6 A current Plat of Survey prepared in accordance with 2011 Minimum Standard Detail Requirements for ALTA/ACSM Land Title Surveys certified to the lender, Buyer and the title insurer, including items 1 through 4, 6(a), 7(a), 7(b)(1), 8 through 10(a), 11(a) and 14 from the Surveyor’s “Optional Survey Responsibilities and Specifications” referred to as “Table A”;
7. Environmental Site Evaluation Report (Phase I Audit) and, if appropriate under the circumstances, a Phase 2 Audit, to demonstrate the property is not burdened with any recognized environmental defect; and
8. Property Condition Assessment Report [ASTM Standard 2018] to evaluate the structural integrity of improvements and general physical condition of the property.
Most of these documents are ordered by the lender and or the closing attorney.
To be sure, there will be other requirements and deliveries the Buyer will be expected to satisfy as a condition to obtaining funding of the purchase money loan, but the items listed above are virtually universal. If the parties do not draft the purchase contract to accommodate timely delivery of these items to lender, the chances of closing the transaction are greatly reduced.
Planning for Closing Costs
The closing process for commercial real estate transactions can be expensive. In addition to drafting the Purchase Contract to accommodate the documentary requirements of the Buyer’s lender, the Buyer and his advisors need to consider and adequately plan for the high cost of bringing a commercial real estate transaction from contract to closing.
If competent Buyer’s counsel and competent lender’s counsel work together, each understanding what is required to be done to get the transaction closed, the cost of closing can be kept to a minimum, though it will undoubtedly remain substantial. It is not unusual for closing costs for a commercial real estate transaction with even typical closing issues to run thousands of dollars. Buyers must understand this and be prepared to accept it as a cost of doing business.
Sophisticated Buyers understand the costs involved in documenting and closing a commercial real estate transaction and factor them into the overall cost of the transaction, just as they do costs such as the agreed upon purchase price, real estate brokerage commissions, loan brokerage fees, loan commitment fees and the like.
Closing costs can constitute significant transaction expenses and must be factored into the Buyer’s business decision-making process in determining whether to proceed with a commercial real estate transaction. They are inescapable expenditures that add to Buyer’s cost of acquiring commercial real estate. They must be taken into account to determine the “true purchase price” to be paid by the Buyer to acquire any given project and to accurately calculate the anticipated yield on investment.

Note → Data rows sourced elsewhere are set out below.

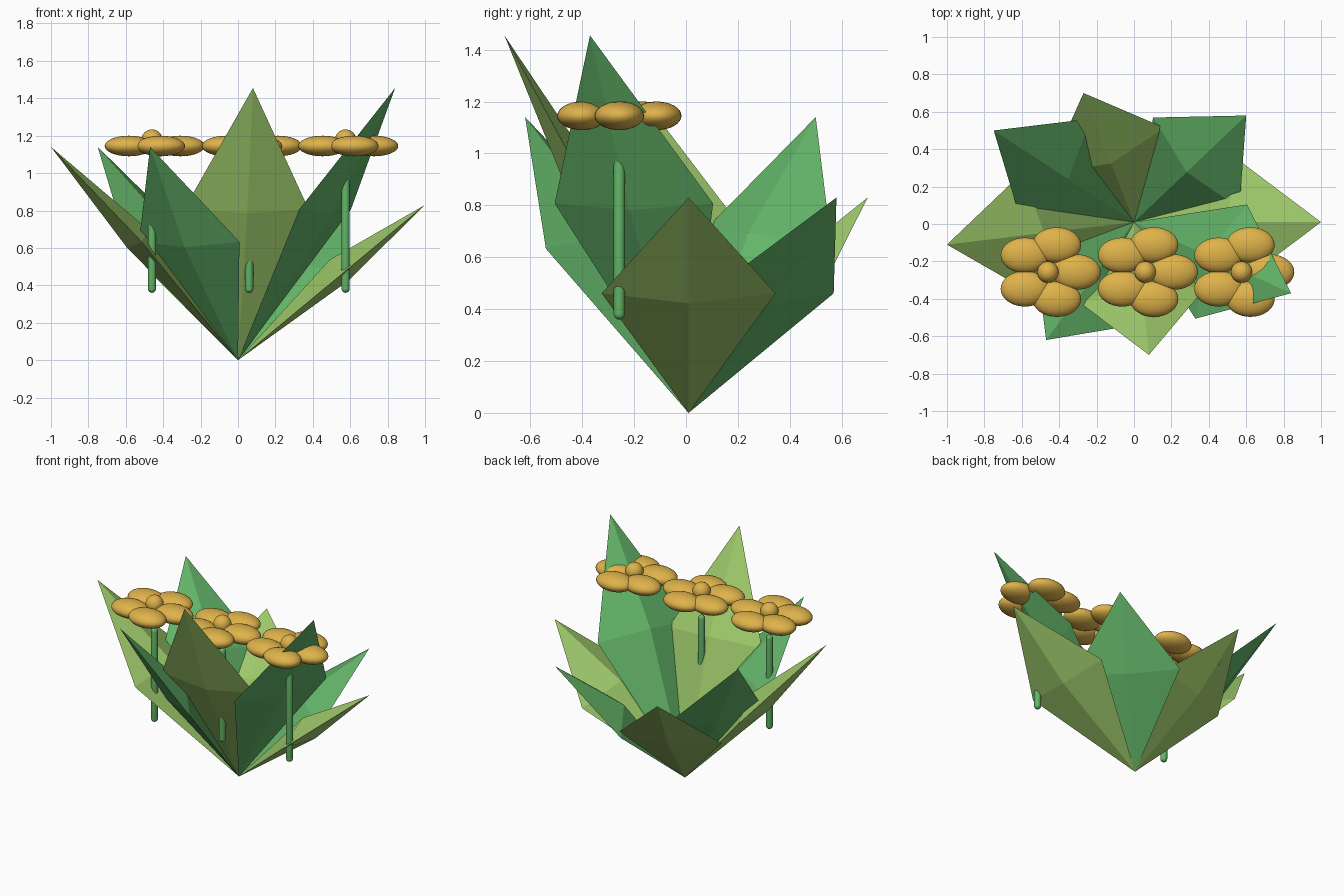
import bpy, bmesh, math
from mathutils import Vector, Matrix

cube = bpy.data.objects.get("Cube")
if cube:
    bpy.data.objects.remove(cube, do_unlink=True)


def make_material(name, color):
    mat = bpy.data.materials.new(name)
    mat.use_nodes = True
    mat.diffuse_color = (*color, 1)
    mat.node_tree.nodes["Principled BSDF"].inputs["Base Color"].default_value = (*color, 1)
    return mat


LEAF_GREEN = make_material("leaf green", (0.125, 0.46, 0.14))
YELLOW_GREEN = make_material("yellow green", (0.35, 0.60, 0.15))
GOLD = make_material("petal gold", (0.74, 0.45, 0.07))


def add_object(name, bm, mat, smooth=False):
    bmesh.ops.recalc_face_normals(bm, faces=bm.faces)
    for face in bm.faces:
        face.smooth = smooth
    mesh = bpy.data.meshes.new(name)
    bm.to_mesh(mesh)
    bm.free()
    mesh.materials.append(mat)
    obj = bpy.data.objects.new(name, mesh)
    bpy.context.scene.collection.objects.link(obj)
    return obj


def add_ellipsoid(bm, center, radii):
    matrix = Matrix.Translation(center) @ Matrix.Diagonal((*radii, 1))
    bmesh.ops.create_uvsphere(bm, u_segments=32, v_segments=16, radius=1, matrix=matrix)


# Leaves: faceted blades from a common root, ridged on both sides
ROOT = Vector((0, 0.01, 0))


def make_leaf(name, tip, mat, half_width=0.335, inner=0.10, outer=0.05):
    axis = Vector(tip) - ROOT
    side = Vector((-axis.y, axis.x, 0)).normalized()
    up = axis.cross(side).normalized()
    middle = ROOT + axis * 0.555
    bm = bmesh.new()
    root, end = bm.verts.new(ROOT), bm.verts.new(tip)
    ring = [bm.verts.new(middle + offset) for offset in
            (side * half_width, up * inner, -side * half_width, -up * outer)]
    for i, vert in enumerate(ring):
        following = ring[(i + 1) % len(ring)]
        bm.faces.new((root, vert, following))
        bm.faces.new((end, following, vert))
    add_object(name, bm, mat)


tips = [(1.0, 0.01, 0.83), (0.60, 0.58, 0.83), (-0.27, 0.70, 0.83),
        (-0.75, 0.50, 1.14), (-1.0, -0.11, 1.14), (-0.47, -0.62, 1.14),
        (0.08, -0.70, 1.455), (0.84, -0.37, 1.455)]
for i, tip in enumerate(tips):
    make_leaf(f"leaf_{i + 1}", tip, LEAF_GREEN if i % 2 else YELLOW_GREEN)


# Stems: slim round-ended rods
def make_stem(name, x, y, bottom=0.36, top=1.01, radius=0.022):
    bm = bmesh.new()
    bmesh.ops.create_uvsphere(bm, u_segments=16, v_segments=12, radius=radius)
    stretch = (top - bottom) / 2 - radius
    middle = (top + bottom) / 2
    # Split the equator so the two halves can slide apart
    equator = [e for e in bm.edges if all(abs(v.co.z) < radius / 100 for v in e.verts)]
    bmesh.ops.split_edges(bm, edges=equator)
    for vert in bm.verts:
        above = vert.link_faces[0].calc_center_median().z > 0
        vert.index = 1 if above else 0
    for vert in bm.verts:
        vert.co += Vector((x, y, middle + (stretch if vert.index else -stretch)))
    bmesh.ops.bridge_loops(bm, edges=[e for e in bm.edges if e.is_boundary])
    add_object(name, bm, LEAF_GREEN, smooth=True)


# Flowers: five flattened petals around a round heart
def make_flower(name, x, y, z=1.145, spread=0.152):
    bm = bmesh.new()
    for i in range(5):
        angle = math.tau * i / 5
        center = Vector((x + spread * math.cos(angle), y + spread * math.sin(angle), z))
        add_ellipsoid(bm, center, (0.13, 0.095, 0.055))
    add_object(name + "_petals", bm, GOLD, smooth=True)
    heart = bmesh.new()
    add_ellipsoid(heart, Vector((x, y, z + 0.032)), (0.057, 0.057, 0.057))
    add_object(name + "_heart", heart, GOLD, smooth=True)


for place, x in (("right", -0.46), ("middle", 0.06), ("left", 0.575)):
    make_stem(place + "_stem", x, -0.257)
    make_flower(place + "_flower", x, -0.257)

Some closing costs may be shifted to the Seller through custom or effective contract negotiation, but many will unavoidably fall on the Buyer. These can easily total tens of thousands of dollars in an even moderately sized commercial real estate transaction in the $1,000,000 to $5,000,000 price range.
Costs often overlooked, but ever-present, include title insurance with required lender endorsements, an ALTA Survey, environmental site assessment(s), a Site Improvements Inspection Report and, somewhat surprisingly, Buyers attorney’s fees.
Be careful inexperienced Buyers of commercial real estate, and even some experienced Buyers, nearly always underestimate attorneys fees required in any given transaction. This is not because they are unpredictable, since the combined fees a Buyer must pay to its own attorney and to the Lender’s attorney typically aggregate around 1% of the Purchase Price.
Perhaps it stems from wishful thinking associated with the customarily low attorneys’ fees charged by attorneys handling residential real estate closings. In reality, the level of sophistication and the amount of specialized work required to fully investigate and document a transaction for a Buyer of commercial real estate makes comparisons with residential real estate transactions inappropriate. Sophisticated commercial real estate investors understand this. Less sophisticated commercial real estate buyers must learn how to properly budget this cost.